Instructions for the task -
When you reach the line with "(radius, y) pairs" in the data below, begin printing lines exactly, and stop once the line with "(0.735, 0.345, z)]" has been printed.

+++

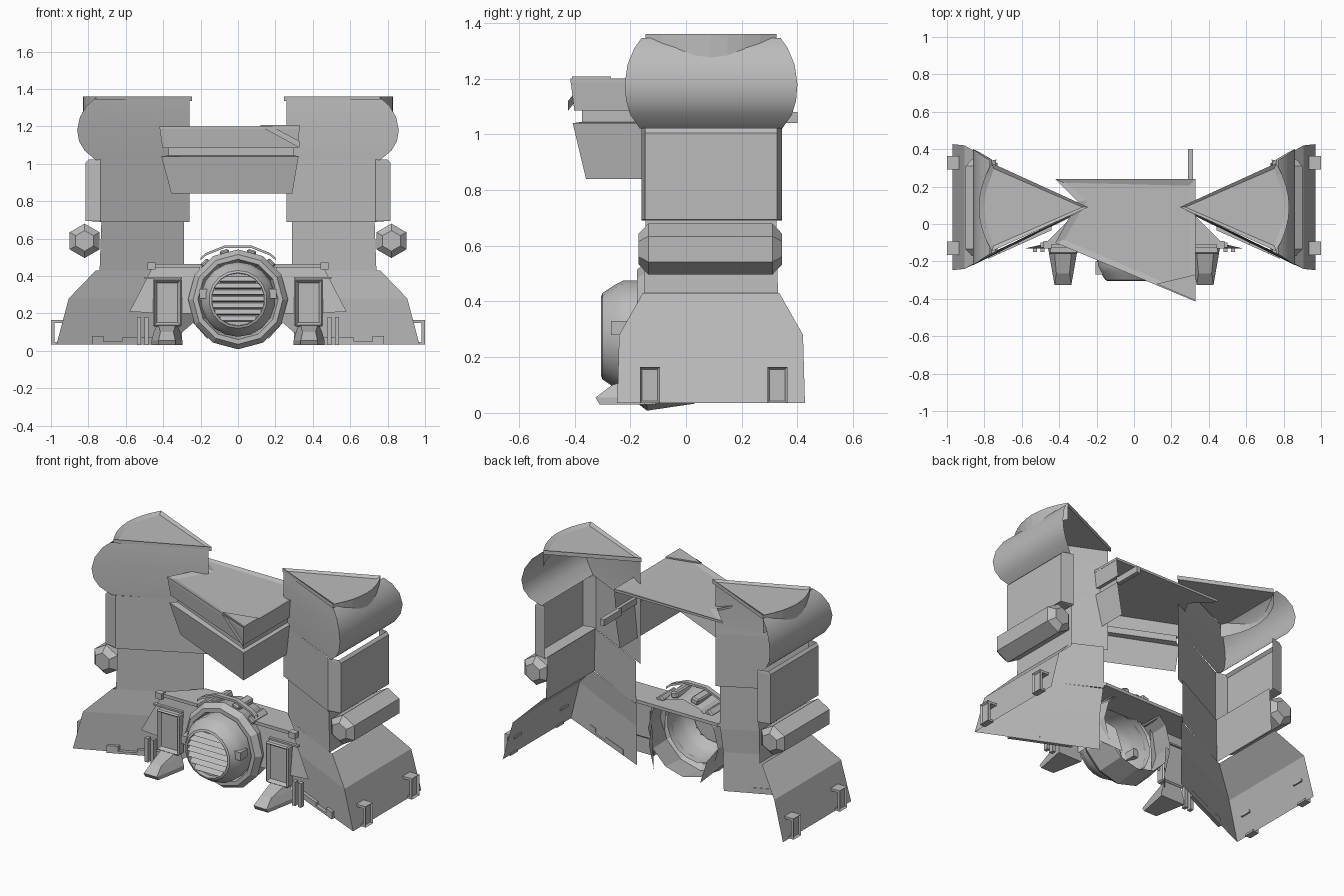
import bpy, bmesh, math
from mathutils import Vector, Matrix

old = bpy.data.objects.get("Cube")
if old:
    bpy.data.objects.remove(old)

grey = bpy.data.materials.new("plain_grey")
grey.use_nodes = True
grey.diffuse_color = (0.5, 0.5, 0.5, 1)
grey.node_tree.nodes["Principled BSDF"].inputs["Base Color"].default_value = (0.5, 0.5, 0.5, 1)

MID = 0.09  # depth of the tower centre line


def finish(name, bm, mirror=False, smooth=False):
    me = bpy.data.meshes.new(name)
    bm.to_mesh(me)
    bm.free()
    if smooth:
        me.shade_smooth()
        me.set_sharp_from_angle(angle=math.radians(35))
    me.materials.append(grey)
    ob = bpy.data.objects.new(name, me)
    bpy.context.collection.objects.link(ob)
    if mirror:
        ob.modifiers.new("both_sides", "MIRROR").use_mirror_merge = False
    return ob


def strip(name, rows, mirror=False, close=False, smooth=False, cap=False):
    """Join rows of points into a sheet; cap closes the two ends."""
    bm = bmesh.new()
    grid = [[bm.verts.new(p) for p in row] for row in rows]
    for a, b in zip(grid, grid[1:]):
        n = len(a)
        for i in range(n if close else n - 1):
            j = (i + 1) % n
            bm.faces.new((a[i], a[j], b[j], b[i]))
    if cap:
        bm.faces.new(grid[0])
        bm.faces.new(grid[-1])
        bmesh.ops.recalc_face_normals(bm, faces=bm.faces)
    return finish(name, bm, mirror, smooth)


def prism(name, plan, z0, z1, inset=0, depth=0, mirror=False):
    """Extrude a plan upward, with an optional recessed top."""
    bm = bmesh.new()
    f = bm.faces.new([bm.verts.new((x, y, z0)) for x, y in plan])
    new = bmesh.ops.extrude_face_region(bm, geom=[f])["geom"]
    bmesh.ops.translate(bm, verts=[v for v in new if isinstance(v, bmesh.types.BMVert)], vec=(0, 0, z1 - z0))
    bmesh.ops.recalc_face_normals(bm, faces=bm.faces)
    if inset:
        top = [f for f in bm.faces if f.normal.z > 0.9]
        bmesh.ops.inset_region(bm, faces=top, thickness=inset, depth=0)
        bmesh.ops.translate(bm, verts=list({v for f in top for v in f.verts}), vec=(0, 0, -depth))
    return finish(name, bm, mirror)


def box(name, lo, hi, mirror=False, bevel=0, face=None, inset=0.012, turn=None):
    """Box between two corners; face names a direction to recess."""
    bm = bmesh.new()
    lo, hi = Vector(lo), Vector(hi)
    bmesh.ops.create_cube(bm, size=1)
    for v in bm.verts:
        v.co = Vector(c * s for c, s in zip(v.co, hi - lo)) + (lo + hi) / 2
    if bevel:
        bmesh.ops.bevel(bm, geom=bm.edges[:], offset=bevel, segments=1, affect="EDGES")
    if face:
        d = Vector(face)
        bm.normal_update()
        pick = [f for f in bm.faces if f.normal.dot(d) > 0.9]
        bmesh.ops.inset_region(bm, faces=pick, thickness=inset, depth=0)
        bmesh.ops.translate(bm, verts=list({v for f in pick for v in f.verts}), vec=-d * inset)
    if turn:
        bm.transform(turn)
    return finish(name, bm, mirror)


def lathe(name, profile, n, centre, mirror=False, smooth=False, cap=False):
    """Revolve (radius, y) pairs around a front-to-back axis."""
    turns = [-math.tau * i / n for i in range(n)]
    rows = [[(centre[0] + r * math.sin(a), y, centre[1] + r * math.cos(a)) for a in turns] for r, y in profile]
    return strip(name, rows, mirror, True, smooth, cap)


def shell(name, rows, smooth=False):
    """Tower skin, open at the back: inner edge, front corner, back corner."""
    strip(name, [[(xi, yi, z), (x, MID - h, z), (x, MID + h, z)] for xi, yi, x, z, h in rows], True, smooth=smooth)


# Towers
shell("tower_skirt", [(0.3, 0.055, 0.97, 0.035, 0.337), (0.3, 0.06, 0.905, 0.28, 0.33),
                      (0.29, 0.075, 0.76, 0.43, 0.245)])
shell("tower_waist", [(0.29, 0.08, 0.74, 0.43, 0.24), (0.29, 0.08, 0.73, 0.7, 0.235)])
strip("tower_body", [[(0.26, 0.08, z), (0.735, -0.16, z), (x, -0.147, z), (x, 0.327, z), (0.735, 0.345, z)]
                     for x, z in ((0.74, 0.69), (0.815, 0.695), (0.815, 1.005), (0.8, 1.022))], True)
shell("tower_shoulder", [(0.26, 0.08, x, z, h) for x, z, h in (
    (0.76, 1.02, 0.255), (0.82, 1.07, 0.29), (0.85, 1.12, 0.305), (0.86, 1.18, 0.31),
    (0.845, 1.25, 0.3), (0.81, 1.31, 0.275), (0.77, 1.345, 0.25))], smooth=True)

# Lids: pie slices with a curved outer lip
arc = [(0.83 - 0.07 * (t / 4) ** 2, MID + 0.235 * t / 4) for t in range(-4, 5)]
prism("tower_lid", [(0.245, MID)] + arc, 1.335, 1.36, 0.03, 0.012, True)
strip("lid_lip", [[(x, y, z) for x, y in arc] for z in (1.25, 1.34)], True)

# Hexagonal side canisters
lathe("side_canister", [(0.055, -0.17), (0.092, -0.135), (0.092, 0.31), (0.055, 0.345)], 6,
      (0.82, 0.588), mirror=True, cap=True)

# Skirt clips: open brackets standing off the skirt
for y in (-0.13, 0.328):
    box("clip_plate", (0.982, y - 0.036, 0.035), (1.0, y + 0.036, 0.165), True, face=(1, 0, 0))
    box("clip_top", (0.93, y - 0.036, 0.15), (0.985, y + 0.036, 0.165), True)
    box("clip_bottom", (0.96, y - 0.036, 0.035), (0.985, y + 0.036, 0.048), True)


# Base trim along the skirt front
def on_front(x):
    return 0.055 - 0.45 * (x - 0.3)


for a, b, h in ((0.44, 0.62, 0.07), (0.62, 0.72, 0.05), (0.72, 0.78, 0.08)):
    plan = [(a, on_front(a)), (b, on_front(b)), (b, on_front(b) - 0.025), (a, on_front(a) - 0.025)]
    prism("base_trim", plan, 0.035, h, mirror=True)
for x in (0.49, 0.53):
    box("base_bar", (x - 0.011, -0.15, 0.03), (x + 0.011, -0.12, 0.18), True)


# Bridge: lopsided hood with a sharp front corner, open underneath
def hood_points(t, z):
    return [(-0.42 + 1.6 * t, -0.1 + t, z), (0.33 - t, -0.415 + 1.4 * t, z), (0.33 - t, 0.24, z)]


strip("bridge_band", [hood_points(t, z) for z, t in ((1.045, 0.03), (1.085, 0.03), (1.085, 0.01), (1.2, 0))])
strip("bridge_lower", [hood_points(t, z) for z, t in ((0.84, 0.04), (1.04, 0.006), (1.045, 0.03))])
roof = [p[:2] for p in hood_points(0, 0)] + [(-0.42, 0.24), (-0.3, 0.12)]
prism("bridge_roof", roof, 1.185, 1.2, 0.05, 0.01)
prism("bridge_corner_plate", [(0.12, -0.32), (0.33, -0.27), (0.33, -0.41)], 1.2, 1.208)


def on_hood(x, z):
    return (x, -0.108 - (x + 0.42) * 0.42, z)


strip("bridge_stripe", [[on_hood(0.12, 1.2), on_hood(0.33, 1.085)], [on_hood(0.18, 1.2), on_hood(0.33, 1.12)]])
box("rear_spike", (0.288, 0.22, 1.04), (0.315, 0.4, 1.08))

# Front hull: side panels, inner fins and deck
hull = [(0.24, 0.2), (0.42, 0.2), (0.58, 0.21), (0.45, 0.46), (0.2, 0.46)]
bm = bmesh.new()
bm.faces.new([bm.verts.new((x, -0.1 - 0.12 * max(0, 0.46 - z), z)) for x, z in hull])
finish("hull_panel", bm, True)
strip("hull_fin", [[(0.16, 0.09, 0.06), (0.24, -0.02, 0.15), (0.32, -0.11, 0.08)],
                   [(0.2, 0.08, 0.2), (0.25, -0.02, 0.3), (0.33, -0.11, 0.33)]], True)
prism("hull_deck", [(-0.48, -0.11), (0.48, -0.11), (0.28, 0.09), (-0.28, 0.09)], 0.445, 0.465)
box("deck_corner", (0.44, -0.13, 0.435), (0.485, -0.09, 0.472), True)
box("hull_rail", (0.3, -0.125, 0.385), (0.5, -0.1, 0.395), True)

# Round vent: faceted collar, drum and slatted face
HUB = (0, 0.275)
lathe("vent_collar", [(0.242, 0.03), (0.267, -0.14), (0.24, -0.175), (0.215, -0.175), (0.2, -0.13)], 12, HUB)
lathe("vent_drum", [(0.2, -0.1), (0.2, -0.225), (0.185, -0.255), (0.155, -0.3), (0.142, -0.305), (0.14, -0.275),
                    (0.001, -0.275)], 18, HUB, smooth=True)
for i in range(7):
    dz = -0.105 + 0.035 * i
    w = math.sqrt(0.142 ** 2 - dz ** 2)
    z = HUB[1] + dz
    strip("vent_slat", [[(-w, y, z + d), (w, y, z + d)] for y, d in ((-0.277, -0.014), (-0.303, -0.008), (-0.277, 0.016))])
for s in (-1, 1):
    box("vent_lug", (s * 0.185 - 0.02, -0.27, 0.28), (s * 0.185 + 0.02, -0.2, 0.33))

# Clamps and handle above the collar
pivot = Vector((0, 0, HUB[1]))
for deg in (-42, -16, 16, 42):
    spin = Matrix.Translation(pivot) @ Matrix.Rotation(math.radians(deg), 4, "Y") @ Matrix.Translation(-pivot)
    box("collar_clamp", (-0.025, -0.13, 0.51), (0.025, 0.02, 0.55), bevel=0.008, turn=spin)
bow = [(-0.2, 0.485), (-0.17, 0.51), (-0.07, 0.55), (0.07, 0.55), (0.17, 0.51), (0.2, 0.485)]
strip("collar_handle", [[(x, y, z + d) for x, z in bow] for y, d in ((-0.12, 0), (-0.12, 0.014), (-0.09, 0.014), (-0.09, 0))])

# Front legs and toes
box("leg_box", (0.3, -0.16, 0.13), (0.455, -0.1, 0.385), True, bevel=0.008, face=(0, -1, 0), inset=0.02)
toe = []
for z, wide, tip, front in ((0.03, 0.083, 0.045, -0.31), (0.055, 0.083, 0.045, -0.325),
                            (0.1, 0.07, 0.035, -0.265), (0.135, 0.055, 0.045, -0.155)):
    toe.append([(0.38 - wide, -0.11, z), (0.38 - tip, front, z), (0.38 + tip, front, z), (0.38 + wide, -0.11, z)])
strip("toe", toe, True, close=True, cap=True)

+++

Response box -
    """Revolve (radius, y) pairs around a front-to-back axis."""
    turns = [-math.tau * i / n for i in range(n)]
    rows = [[(centre[0] + r * math.sin(a), y, centre[1] + r * math.cos(a)) for a in turns] for r, y in profile]
    return strip(name, rows, mirror, True, smooth, cap)


def shell(name, rows, smooth=False):
    """Tower skin, open at the back: inner edge, front corner, back corner."""
    strip(name, [[(xi, yi, z), (x, MID - h, z), (x, MID + h, z)] for xi, yi, x, z, h in rows], True, smooth=smooth)


# Towers
shell("tower_skirt", [(0.3, 0.055, 0.97, 0.035, 0.337), (0.3, 0.06, 0.905, 0.28, 0.33),
                      (0.29, 0.075, 0.76, 0.43, 0.245)])
shell("tower_waist", [(0.29, 0.08, 0.74, 0.43, 0.24), (0.29, 0.08, 0.73, 0.7, 0.235)])
strip("tower_body", [[(0.26, 0.08, z), (0.735, -0.16, z), (x, -0.147, z), (x, 0.327, z), (0.735, 0.345, z)]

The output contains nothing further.